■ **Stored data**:
#####
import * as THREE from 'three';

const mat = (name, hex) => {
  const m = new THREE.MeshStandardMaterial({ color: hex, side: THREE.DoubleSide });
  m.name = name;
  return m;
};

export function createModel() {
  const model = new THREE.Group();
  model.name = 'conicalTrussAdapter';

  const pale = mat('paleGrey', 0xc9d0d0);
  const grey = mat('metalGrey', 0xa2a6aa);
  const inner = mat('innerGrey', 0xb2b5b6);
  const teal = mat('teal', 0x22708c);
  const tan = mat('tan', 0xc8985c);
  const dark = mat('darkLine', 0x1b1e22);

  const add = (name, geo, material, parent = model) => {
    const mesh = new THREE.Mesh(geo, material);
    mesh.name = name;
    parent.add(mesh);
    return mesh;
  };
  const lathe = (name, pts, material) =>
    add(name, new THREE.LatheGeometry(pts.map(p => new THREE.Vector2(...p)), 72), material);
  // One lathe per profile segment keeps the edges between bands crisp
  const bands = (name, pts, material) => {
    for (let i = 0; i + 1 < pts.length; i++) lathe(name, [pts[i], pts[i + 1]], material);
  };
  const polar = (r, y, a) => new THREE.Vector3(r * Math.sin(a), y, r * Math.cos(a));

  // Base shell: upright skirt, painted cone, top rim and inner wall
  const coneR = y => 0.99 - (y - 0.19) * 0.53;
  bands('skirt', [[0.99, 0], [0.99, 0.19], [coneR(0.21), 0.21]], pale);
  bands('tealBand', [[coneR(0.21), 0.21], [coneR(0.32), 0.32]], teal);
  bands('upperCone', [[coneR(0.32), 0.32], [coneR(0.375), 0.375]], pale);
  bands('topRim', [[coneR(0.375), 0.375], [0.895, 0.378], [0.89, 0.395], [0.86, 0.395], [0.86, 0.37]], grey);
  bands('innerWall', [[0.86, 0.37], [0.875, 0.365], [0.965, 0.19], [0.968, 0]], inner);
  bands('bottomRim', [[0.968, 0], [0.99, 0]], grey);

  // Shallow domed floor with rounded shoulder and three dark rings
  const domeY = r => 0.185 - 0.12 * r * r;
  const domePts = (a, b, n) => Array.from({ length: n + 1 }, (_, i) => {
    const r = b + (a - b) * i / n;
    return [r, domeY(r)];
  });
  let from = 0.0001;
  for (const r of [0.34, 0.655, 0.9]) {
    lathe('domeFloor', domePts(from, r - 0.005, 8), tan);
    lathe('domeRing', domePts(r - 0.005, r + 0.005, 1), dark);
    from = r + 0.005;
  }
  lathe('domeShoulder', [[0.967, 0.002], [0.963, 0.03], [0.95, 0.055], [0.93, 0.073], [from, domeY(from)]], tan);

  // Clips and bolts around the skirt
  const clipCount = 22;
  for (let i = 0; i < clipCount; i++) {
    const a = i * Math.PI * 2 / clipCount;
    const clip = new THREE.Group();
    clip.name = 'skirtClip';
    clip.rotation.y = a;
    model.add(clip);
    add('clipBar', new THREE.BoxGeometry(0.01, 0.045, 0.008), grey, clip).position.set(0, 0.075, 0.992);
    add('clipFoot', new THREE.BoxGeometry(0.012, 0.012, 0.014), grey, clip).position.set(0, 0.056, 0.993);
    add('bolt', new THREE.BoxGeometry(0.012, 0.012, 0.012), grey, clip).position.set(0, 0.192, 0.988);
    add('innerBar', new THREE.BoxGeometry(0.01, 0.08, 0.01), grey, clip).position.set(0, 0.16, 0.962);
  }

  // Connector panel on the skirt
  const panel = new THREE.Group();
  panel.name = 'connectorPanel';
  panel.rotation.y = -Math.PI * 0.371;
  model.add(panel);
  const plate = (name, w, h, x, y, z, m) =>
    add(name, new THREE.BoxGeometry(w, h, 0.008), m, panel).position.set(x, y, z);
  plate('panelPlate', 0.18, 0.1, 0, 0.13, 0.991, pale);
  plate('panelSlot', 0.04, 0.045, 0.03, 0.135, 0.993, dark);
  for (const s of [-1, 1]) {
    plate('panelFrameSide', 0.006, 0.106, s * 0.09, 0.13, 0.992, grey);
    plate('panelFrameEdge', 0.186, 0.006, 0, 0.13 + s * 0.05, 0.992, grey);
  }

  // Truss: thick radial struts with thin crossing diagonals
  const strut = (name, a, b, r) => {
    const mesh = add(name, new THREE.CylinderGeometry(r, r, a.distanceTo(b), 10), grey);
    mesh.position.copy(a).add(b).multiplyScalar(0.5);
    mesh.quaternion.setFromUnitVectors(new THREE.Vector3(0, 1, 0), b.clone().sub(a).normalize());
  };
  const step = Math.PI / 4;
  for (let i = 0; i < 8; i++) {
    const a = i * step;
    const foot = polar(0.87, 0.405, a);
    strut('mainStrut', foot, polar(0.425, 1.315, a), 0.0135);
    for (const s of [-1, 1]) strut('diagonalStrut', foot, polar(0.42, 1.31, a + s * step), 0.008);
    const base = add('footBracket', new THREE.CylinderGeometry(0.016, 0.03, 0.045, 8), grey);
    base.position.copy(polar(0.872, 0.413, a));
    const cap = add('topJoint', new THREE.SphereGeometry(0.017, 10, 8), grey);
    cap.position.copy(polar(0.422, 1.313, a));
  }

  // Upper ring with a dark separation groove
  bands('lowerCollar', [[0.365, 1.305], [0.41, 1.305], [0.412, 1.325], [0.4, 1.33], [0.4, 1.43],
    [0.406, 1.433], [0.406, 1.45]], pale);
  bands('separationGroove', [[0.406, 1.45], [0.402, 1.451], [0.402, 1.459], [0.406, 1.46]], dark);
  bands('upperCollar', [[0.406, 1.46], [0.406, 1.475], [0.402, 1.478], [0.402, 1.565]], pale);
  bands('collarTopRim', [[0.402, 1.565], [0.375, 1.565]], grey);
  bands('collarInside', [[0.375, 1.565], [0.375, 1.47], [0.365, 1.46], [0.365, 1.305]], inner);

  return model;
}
#####
■ **WHAT IS REQUIRED**:
Leave out every line above except those from the line with "let from = 0.0001;" up to and including the line with "model.add(clip);", and copy those exactly.

■ **RESPONSE FOR THIS EXERCISE**:
  let from = 0.0001;
  for (const r of [0.34, 0.655, 0.9]) {
    lathe('domeFloor', domePts(from, r - 0.005, 8), tan);
    lathe('domeRing', domePts(r - 0.005, r + 0.005, 1), dark);
    from = r + 0.005;
  }
  lathe('domeShoulder', [[0.967, 0.002], [0.963, 0.03], [0.95, 0.055], [0.93, 0.073], [from, domeY(from)]], tan);

  // Clips and bolts around the skirt
  const clipCount = 22;
  for (let i = 0; i < clipCount; i++) {
    const a = i * Math.PI * 2 / clipCount;
    const clip = new THREE.Group();
    clip.name = 'skirtClip';
    clip.rotation.y = a;
    model.add(clip);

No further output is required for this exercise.